An immaculately dressed man adorned in azure feathers stands against a cloud of blue smoke holding a bouquet of flowers. The man’s gaze commands the camera as a soft voice whispers “bleu de nuit” – “midnight blue” – over a kalimba rhythm. This is the opening scene of Congolese-Belgian musician Baloji’s latest music video Peau de Chagrin / Bleu de Nuit, taken from his album 137 Avenue Kaniama. Conceptualised and directed by Baloji and photographed by Kristin-Lee Moolman, Peau de Chagrin / Bleu de Nuit is a dreamscape of electric hues and intriguing characters. Although Baloji’s career is now firmly cemented within the music industry, the singer’s strengths stretch across creative disciplines. “I’m a visual artist when I work as a film and art director and sometimes even a stylist when funds are tight,” Baloji tells It’s Nice That.

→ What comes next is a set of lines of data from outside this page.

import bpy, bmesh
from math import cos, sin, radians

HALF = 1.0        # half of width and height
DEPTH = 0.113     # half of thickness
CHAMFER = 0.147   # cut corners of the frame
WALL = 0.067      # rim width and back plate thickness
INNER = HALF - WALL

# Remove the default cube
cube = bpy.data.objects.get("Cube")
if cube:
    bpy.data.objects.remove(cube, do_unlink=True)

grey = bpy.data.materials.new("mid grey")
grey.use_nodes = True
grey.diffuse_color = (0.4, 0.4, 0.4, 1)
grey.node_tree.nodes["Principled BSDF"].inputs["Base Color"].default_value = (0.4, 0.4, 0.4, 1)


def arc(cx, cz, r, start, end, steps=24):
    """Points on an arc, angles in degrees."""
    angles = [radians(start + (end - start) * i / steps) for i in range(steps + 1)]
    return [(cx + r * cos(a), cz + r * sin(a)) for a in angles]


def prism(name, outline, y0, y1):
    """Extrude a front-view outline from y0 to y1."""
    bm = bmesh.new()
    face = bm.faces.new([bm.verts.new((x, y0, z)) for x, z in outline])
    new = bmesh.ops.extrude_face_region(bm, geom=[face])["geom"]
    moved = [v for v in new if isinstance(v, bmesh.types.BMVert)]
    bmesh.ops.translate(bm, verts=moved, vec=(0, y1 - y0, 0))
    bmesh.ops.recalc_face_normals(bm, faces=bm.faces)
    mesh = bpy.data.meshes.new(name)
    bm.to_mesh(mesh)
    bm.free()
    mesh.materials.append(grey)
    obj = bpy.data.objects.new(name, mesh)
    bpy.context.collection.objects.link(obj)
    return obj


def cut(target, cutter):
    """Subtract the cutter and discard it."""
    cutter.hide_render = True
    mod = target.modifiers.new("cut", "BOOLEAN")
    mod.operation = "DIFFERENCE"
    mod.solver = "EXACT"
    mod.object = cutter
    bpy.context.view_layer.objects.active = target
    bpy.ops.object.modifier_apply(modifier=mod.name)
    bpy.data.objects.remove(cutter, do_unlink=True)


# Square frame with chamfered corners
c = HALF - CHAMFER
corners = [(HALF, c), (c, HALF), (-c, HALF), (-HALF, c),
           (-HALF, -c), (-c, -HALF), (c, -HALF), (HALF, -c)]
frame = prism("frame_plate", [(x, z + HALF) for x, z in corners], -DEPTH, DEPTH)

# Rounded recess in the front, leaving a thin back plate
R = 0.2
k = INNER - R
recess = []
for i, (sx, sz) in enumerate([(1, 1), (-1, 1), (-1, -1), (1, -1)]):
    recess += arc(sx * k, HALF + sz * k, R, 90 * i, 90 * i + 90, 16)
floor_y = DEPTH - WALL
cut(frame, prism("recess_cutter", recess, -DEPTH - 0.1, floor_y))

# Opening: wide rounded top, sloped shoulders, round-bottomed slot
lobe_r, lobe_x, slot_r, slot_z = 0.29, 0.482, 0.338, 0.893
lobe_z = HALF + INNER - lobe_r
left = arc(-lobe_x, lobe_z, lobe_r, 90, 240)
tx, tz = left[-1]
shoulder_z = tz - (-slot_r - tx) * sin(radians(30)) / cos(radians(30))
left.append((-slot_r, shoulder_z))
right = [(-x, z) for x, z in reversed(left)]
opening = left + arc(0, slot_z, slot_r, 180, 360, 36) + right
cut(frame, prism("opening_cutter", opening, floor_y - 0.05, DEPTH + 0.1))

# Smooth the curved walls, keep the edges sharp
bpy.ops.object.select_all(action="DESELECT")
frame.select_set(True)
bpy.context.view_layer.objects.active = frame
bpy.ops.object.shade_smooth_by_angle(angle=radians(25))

Peau de Chagrin / Bleu de Nuit follows a bride and groom on their wedding day. Baloji avoids a linear narrative, creating instead a series of metaphorical images that condense fleeting impressions into unsettling emotions. “Many shots depict an absent partner, which implies that one of them has gone back on their promises; changed their mind. The film illustrates this allegorically, showing the two protagonists alone in their wedding finery in front of the ceremonial installations. The backdrops become clearer as the cloud of yellowish smoke dissipates,” Baloji explains. These wedding frames, seeped as they are in vegetal embellishments, construct a theatrical stage that allows Baloji to play out his symbolic tales of love, lust and eventual apathy.
The hand-crafted masks worn by the characters throughout the film further highlight Baloji’s desired dramatic effect. As the figures wait in vain, “the masks come to represent the love that becomes a ghost. In this way, the masks separate the symbolically-charged waiting shots from the more figurative parts of the video,” Baloji says. This contrast is made all the more poignant by the intricately decorated wooden backdrops, which draw on Pygmy culture and its visually rich wedding rituals; “the installations are historically used as altars for wedding ceremonies,” the artist explains. In drawing on a long-established tradition, Baloji emphasises the pain felt by the lonesome character waiting at the altar and transforms a conventionally celebratory occasion into a harrowing betrayal.
Peau de Chagrin / Bleu de Nuit is an aesthetic triumph; vibrant, atmospheric and undeniably compelling. When asked how the final outcome compares to his initial visions, Baloji admits that “it’s pretty close. We just didn’t have time to shoot everything. I made sure to be extremely prepared since the budget was very low. I knew the whole shooting list by heart, which meant we could focus our attention on the acting on set.”